When parents separate or get divorced, the children will often live with one parent on a day-to-day basis – the so-called ‘resident parent’. But most separated couples recognise the importance of the children continuing to enjoy a relationship with the absent parent, via everything from overnight visits to holidays to weekend outings. In between times, of course, they can also stay in touch via phone calls, email, or increasingly here in the third decade of the 21st Century, video calls. Like emails or the phone, video calls might lend themselves to spontaneity, helping to maintain a sense of connection and communication even when the other parent is far away.

From a legal standpoint, FaceTime, Zoom or Skype calls with your children is just another form of “contact” – i.e. time spent with your child following divorce or separation. Alongside money, contact is usually the biggest single topic discussed by parents who are splitting up.

What is a parenting plan?

Most parents reach individual agreements between themselves about what contact will take place and when – but the family courts can and do intervene in the interests of the children if these agreements break down. Occasionally, if the break-up is rancorous and the parents are struggling to agree on anything, the courts may have to step in. But thankfully, that is uncommon.

Some separated parents prefer to adopt a completely informal agreement regarding contact, negotiated on the fly with their ex – and that can work for some people, especially if they are still on relatively good terms. But we recommend creating a formal, written agreement or ‘parenting plan’. This sets down exactly what each parent has agreed in relation to contact – including, of course, video calls. It clarifies expectations and – if drafted properly – removes any misunderstandings that may have arisen between the parents. Parenting plans can also help separated parents who may still be seething with resentment towards each other to focus on the best interests of the children.

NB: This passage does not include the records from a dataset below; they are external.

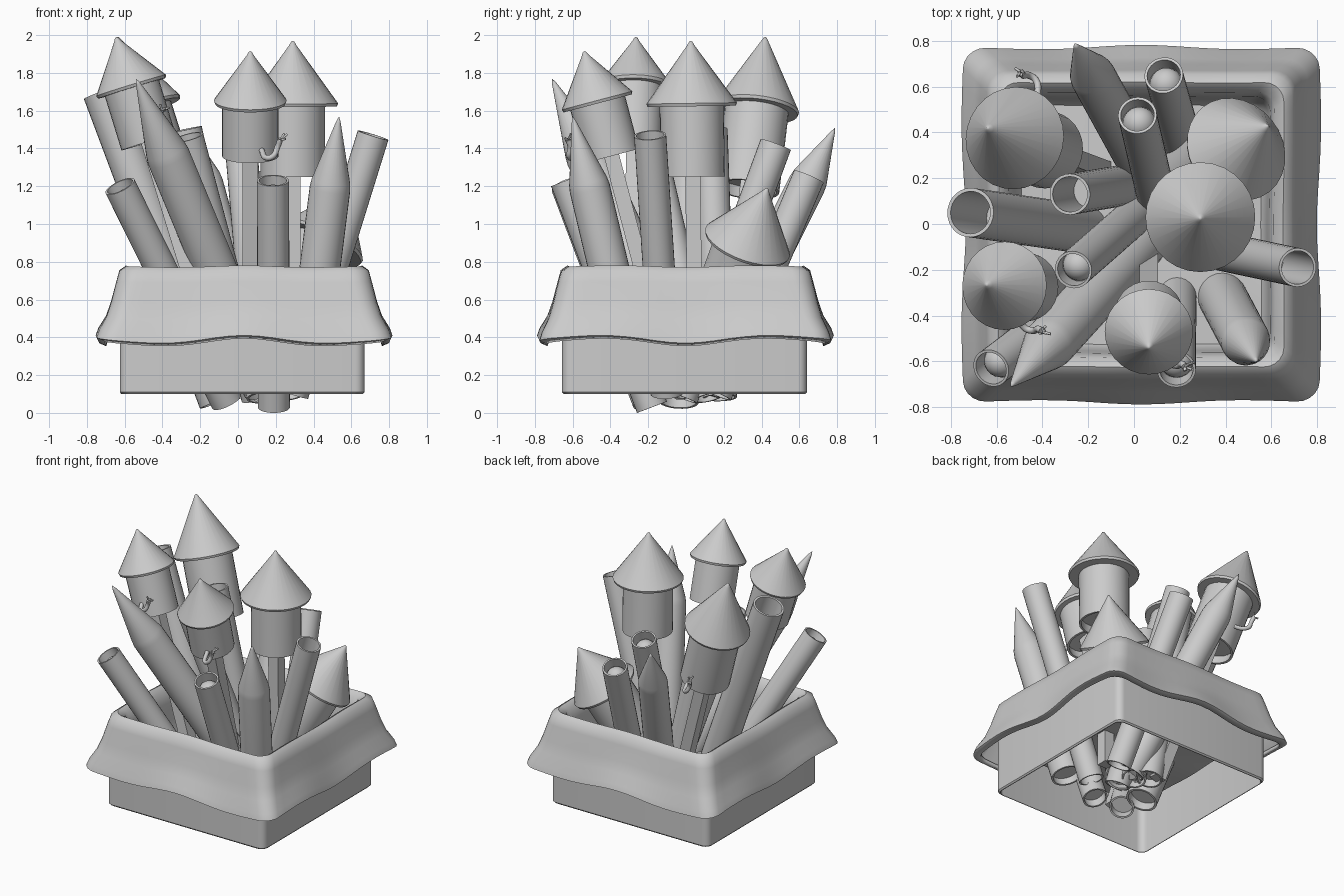
import bpy, bmesh, math, random
from mathutils import Vector, Matrix

random.seed(4)
cube = bpy.data.objects.get("Cube")
if cube:
    bpy.data.objects.remove(cube, do_unlink=True)

clay = bpy.data.materials.new("light_grey")
clay.use_nodes = True
grey = (0.6, 0.6, 0.6, 1)
clay.diffuse_color = grey
clay.node_tree.nodes["Principled BSDF"].inputs["Base Color"].default_value = grey


def finish(name, bm, angle=35):
    bmesh.ops.remove_doubles(bm, verts=bm.verts, dist=0.0004)
    bmesh.ops.recalc_face_normals(bm, faces=bm.faces)
    mesh = bpy.data.meshes.new(name)
    bm.to_mesh(mesh)
    bm.free()
    obj = bpy.data.objects.new(name, mesh)
    bpy.context.collection.objects.link(obj)
    mesh.materials.append(clay)
    bpy.ops.object.select_all(action='DESELECT')
    obj.select_set(True)
    bpy.context.view_layer.objects.active = obj
    bpy.ops.object.shade_smooth_by_angle(angle=math.radians(angle))
    return obj


def bridge(bm, rings):
    for a, b in zip(rings, rings[1:]):
        n = len(a)
        for i in range(n):
            j = (i + 1) % n
            bm.faces.new((a[i], a[j], b[j], b[i]))


def upright(direction):
    """Rotation that tips the z axis onto a direction without twisting."""
    return Vector((0, 0, 1)).rotation_difference(direction).to_matrix().to_4x4()


def lathe(name, profile, start, end, sides=28):
    """Revolve (radius, distance) pairs about the axis start -> end."""
    start, end = Vector(start), Vector(end)
    frame = Matrix.Translation(start) @ upright(end - start)
    bm = bmesh.new()
    rings = []
    for r, t in profile:
        r = max(r, 0.0001)
        rings.append([bm.verts.new(frame @ Vector((r * math.cos(k * math.tau / sides),
                                                   r * math.sin(k * math.tau / sides), t)))
                      for k in range(sides)])
    bridge(bm, rings)
    return finish(name, bm)


def stick(name, start, end, width=0.08):
    size = Matrix.Diagonal((width, width, (end - start).length, 1))
    bm = bmesh.new()
    bmesh.ops.create_cube(bm, size=1,
                          matrix=Matrix.Translation((start + end) / 2) @ upright(end - start) @ size)
    return finish(name, bm)


def at_height(p, d, z):
    return p + d * ((z - p.z) / d.z)


# Rockets with a wide conical cap, hollow body and a long stick
def capped_rocket(name, base, apex, cap_r, body_r, body_len, foot):
    base, apex = Vector(base), Vector(apex)
    d = (apex - base).normalized()
    h = (apex - base).length
    lathe(name + "_cap", [(0, -0.012), (cap_r - 0.006, -0.012), (cap_r, 0.004),
                          (0.02, h - 0.025), (0.008, h - 0.004), (0, h)], base, apex)
    low = base - d * body_len
    lathe(name + "_body", [(0, 0.06), (body_r - 0.015, 0.06), (body_r - 0.015, 0),
                           (body_r, 0), (body_r, body_len)], low, base)
    stick(name + "_stick", at_height(base, d, foot), low + d * 0.08)


capped_rocket("center_rocket", (0.29, 0.03, 1.635), (0.29, 0.025, 1.97), 0.24, 0.17, 0.385, 0.15)
capped_rocket("front_rocket", (0.065, -0.47, 1.65), (0.065, -0.54, 1.915), 0.193, 0.15, 0.30, 0.12)
capped_rocket("back_right_rocket", (0.445, 0.325, 0.90), (0.585, 0.43, 1.19), 0.236, 0.175, 0.40, 0.12)
capped_rocket("back_left_rocket", (-0.52, 0.375, 1.61), (-0.64, 0.42, 1.99), 0.225, 0.17, 0.45, 0.1)
capped_rocket("front_left_rocket", (-0.565, -0.27, 1.73), (-0.645, -0.265, 1.99), 0.193, 0.15, 0.31, 0.12)


# Open launch tubes, some holding a ball just below the rim
def tube(name, foot, rim, r, ball):
    foot, rim = Vector(foot), Vector(rim)
    n = (rim - foot).length
    ri = r * 0.86
    deep = n - 0.09 if ball else n - 0.45
    lathe(name, [(0, 0.06), (ri, 0.06), (ri, 0), (r, 0), (r, n), (ri, n), (ri, deep), (0, deep)],
          foot, rim)
    if ball:
        dome = [(ri * 0.98 * math.cos(a * math.pi / 12), n - 0.10 + ri * math.sin(a * math.pi / 12))
                for a in range(7)]
        lathe(name + "_ball", dome, foot, rim)


tube("right_tube", (0.29, -0.10, 0.10), (0.715, -0.19, 1.47), 0.085, False)
tube("front_tube", (0.19, -0.18, 0.03), (0.185, -0.635, 1.23), 0.085, True)
tube("front_left_tube", (-0.06, -0.20, 0.06), (-0.625, -0.63, 1.20), 0.085, True)
tube("middle_tube", (0.10, 0.12, 0.08), (-0.265, -0.20, 1.46), 0.083, True)
tube("inner_tube", (0.02, 0.18, 0.08), (-0.28, 0.13, 1.50), 0.09, False)
tube("left_tube", (-0.10, -0.04, 0.06), (-0.715, 0.05, 1.70), 0.108, False)
tube("back_tube", (0.27, 0.16, 0.10), (0.13, 0.65, 1.25), 0.085, True)
tube("back_inner_tube", (0.13, -0.02, 0.08), (0.015, 0.475, 1.42), 0.085, True)


# Slim rockets ending in a long point
def pointed_rocket(name, foot, shoulder, tip, r):
    foot, shoulder, tip = Vector(foot), Vector(shoulder), Vector(tip)
    body, n = (shoulder - foot).length, (tip - foot).length
    lathe(name, [(0, 0.05), (r * 0.88, 0.05), (r * 0.88, 0), (r, 0), (r, body - 0.02),
                 (r * 0.95, body + 0.02), (0.012, n - 0.03), (0, n)], foot, tip)


pointed_rocket("back_point", (0.12, 0.10, 0.13), (-0.18, 0.63, 1.24), (-0.26, 0.79, 1.51), 0.1)
pointed_rocket("left_point", (0.14, 0.04, 0.13), (-0.36, -0.53, 1.38), (-0.54, -0.71, 1.77), 0.115)
pointed_rocket("right_point", (0.36, -0.27, 0.18), (0.48, -0.51, 1.21), (0.535, -0.60, 1.57), 0.108)


# Curled fuses with frayed ends
def strand(curve, pts, width):
    s = curve.splines.new('BEZIER')
    s.bezier_points.add(len(pts) - 1)
    for bp, p in zip(s.bezier_points, pts):
        bp.co = p
        bp.radius = width
        bp.handle_left_type = bp.handle_right_type = 'AUTO'


def fuse(name, root, out):
    root, out = Vector(root), Vector(out).normalized()
    up = Vector((0, 0, 1))
    side = up.cross(out)
    curve = bpy.data.curves.new(name, 'CURVE')
    curve.dimensions = '3D'
    curve.bevel_depth = 0.015
    curve.bevel_resolution = 2
    curve.use_fill_caps = True
    path = [(0, -0.02, 0.02), (0.01, 0.05, -0.02), (0.04, 0.07, -0.01), (0.065, 0.07, 0.04), (0.075, 0.085, 0.075)]
    pts = [root + side * a + out * b + up * c for a, b, c in path]
    strand(curve, pts, 1)
    for _ in range(8):
        jitter = Vector([random.uniform(-0.025, 0.025) for _ in range(3)])
        strand(curve, [pts[-1], pts[-1] + side * 0.015 + up * 0.015 + jitter], 0.4)
    obj = bpy.data.objects.new(name, curve)
    curve.materials.append(clay)
    bpy.context.collection.objects.link(obj)


fuse("front_fuse", (0.13, -0.56, 1.37), (0.25, -1, 0))
fuse("back_left_fuse", (-0.42, 0.58, 1.24), (0, 1, 0))
fuse("front_left_fuse", (-0.50, -0.41, 1.53), (0.3, -1, 0))


# Rounded square outline, counter-clockwise
def outline(half, corner, steps):
    pts = []
    inner = half - corner
    for q in range(4):
        turn = Matrix.Rotation(q * math.pi / 2, 3, 'Z')
        for i in range(steps):
            pts.append(turn @ Vector((half, -inner + 2 * inner * i / steps, 0)))
        for i in range(5):
            a = i * math.pi / 10
            pts.append(turn @ Vector((inner + corner * math.cos(a), inner + corner * math.sin(a), 0)))
    return pts


# Open box, without a floor
bm = bmesh.new()
rings = []
for half, z in [(0.635, 0.70), (0.635, 0.10), (0.64, 0.10), (0.648, 0.11), (0.648, 0.70), (0.635, 0.70)]:
    rings.append([bm.verts.new(p + Vector((0.022, -0.008, z))) for p in outline(half, 0.05, 1)])
bridge(bm, rings)
finish("box", bm)

# Cloth draped over the rim: flared hem outside, lining and floor inside
bm = bmesh.new()
rings = []
drape = [(0.735, 0.385, 1), (0.765, 0.395, 1), (0.753, 0.425, 0.9), (0.715, 0.50, 0.5), (0.69, 0.58, 0.3),
         (0.663, 0.69, 0.15), (0.648, 0.745, 0.2), (0.622, 0.763, 0.25), (0.592, 0.74, 0.4),
         (0.575, 0.66, 0.5), (0.565, 0.55, 0.6), (0.55, 0.43, 0.5), (0.53, 0.40, 0.4), (0.3, 0.40, 0)]
for half, z, loose in drape:
    ring = []
    for p in outline(half, 0.085, 18):
        wave = -math.cos(6 * math.atan2(p.y, p.x))
        push = 1 + 0.012 * loose * wave
        ring.append(bm.verts.new((p.x * push + 0.032, p.y * push - 0.003, z + 0.02 * loose * wave)))
    rings.append(ring)
bridge(bm, rings)
bm.faces.new(rings[-1])
cloth = finish("cloth", bm, 50)
solid = cloth.modifiers.new("thickness", 'SOLIDIFY')
solid.thickness = 0.025
solid.offset = 0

And there is yet another reason to consider a formal parenting plan: if you run into problems with other parent in the future and do have to resort to the family courts, most judges there will expect to see a parenting plan: they bring clarity to an emotional situation, and they show good faith and a sincere effort to make things work in the best interests of your children.

You can draw up your own parenting plan but a family solicitor will be able to help you draft an optimal one – one that will cover all eventualities and that will carry the most weight with the family courts.

What role do video calls play in parenting after divorce or separation?

FaceTime, Zoom and Skype have been a technological gift to many separated parents, enabling a sense of real time with their kids even when they cannot be there in person – perhaps because the next scheduled visit is still weeks or even months away. The extra visual dimension makes the experience a richer and more fulfilling one for both parent and child. Of course, the time of day that the video calls take place and their duration should be appropriate for the child’s age, especially for younger children who will have home routines to consider and shorter attention spans. For separated parents who live nearby and see their children every other weekend, video calls might well be less important, but work and personal circumstances push many parents some distance away, drastically reducing the time they can spend with kids who were most likely a part of their daily lives before the divorce. For them video calls can seem like the next best thing to being in the same room.

Like other aspects of contact, establishing a successful video call routine with your children is ultimately about keeping the lines of communication open. Talk to the resident parent, log on when you say you’re going to – and do your very best to make time together online a rewarding and fun experience.